## Activity:
What lines in the records below hold the string "bmesh"? Please show them.

Saved entries
□ □ □ □ □

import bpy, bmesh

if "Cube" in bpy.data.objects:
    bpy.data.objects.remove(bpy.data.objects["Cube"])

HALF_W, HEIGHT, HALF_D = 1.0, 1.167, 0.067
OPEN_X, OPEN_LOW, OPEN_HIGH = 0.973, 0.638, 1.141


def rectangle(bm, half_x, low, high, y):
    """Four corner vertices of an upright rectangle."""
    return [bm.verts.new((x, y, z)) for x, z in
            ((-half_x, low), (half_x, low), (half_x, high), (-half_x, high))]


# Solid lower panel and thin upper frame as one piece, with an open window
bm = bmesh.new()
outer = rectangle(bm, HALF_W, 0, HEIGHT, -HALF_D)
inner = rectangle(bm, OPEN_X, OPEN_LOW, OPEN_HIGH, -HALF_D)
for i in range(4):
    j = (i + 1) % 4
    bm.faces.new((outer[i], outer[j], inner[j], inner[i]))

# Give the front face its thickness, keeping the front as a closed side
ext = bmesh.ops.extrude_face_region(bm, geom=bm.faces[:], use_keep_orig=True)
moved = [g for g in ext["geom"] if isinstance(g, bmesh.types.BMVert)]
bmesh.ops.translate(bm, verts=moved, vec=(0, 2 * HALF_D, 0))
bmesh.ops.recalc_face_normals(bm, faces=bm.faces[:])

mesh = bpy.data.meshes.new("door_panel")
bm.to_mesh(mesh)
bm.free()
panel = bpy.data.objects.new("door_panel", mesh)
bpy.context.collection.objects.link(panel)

□ □ □ □ □

## Response box:
import bpy, bmesh
bm = bmesh.new()
ext = bmesh.ops.extrude_face_region(bm, geom=bm.faces[:], use_keep_orig=True)
moved = [g for g in ext["geom"] if isinstance(g, bmesh.types.BMVert)]
bmesh.ops.translate(bm, verts=moved, vec=(0, 2 * HALF_D, 0))
bmesh.ops.recalc_face_normals(bm, faces=bm.faces[:])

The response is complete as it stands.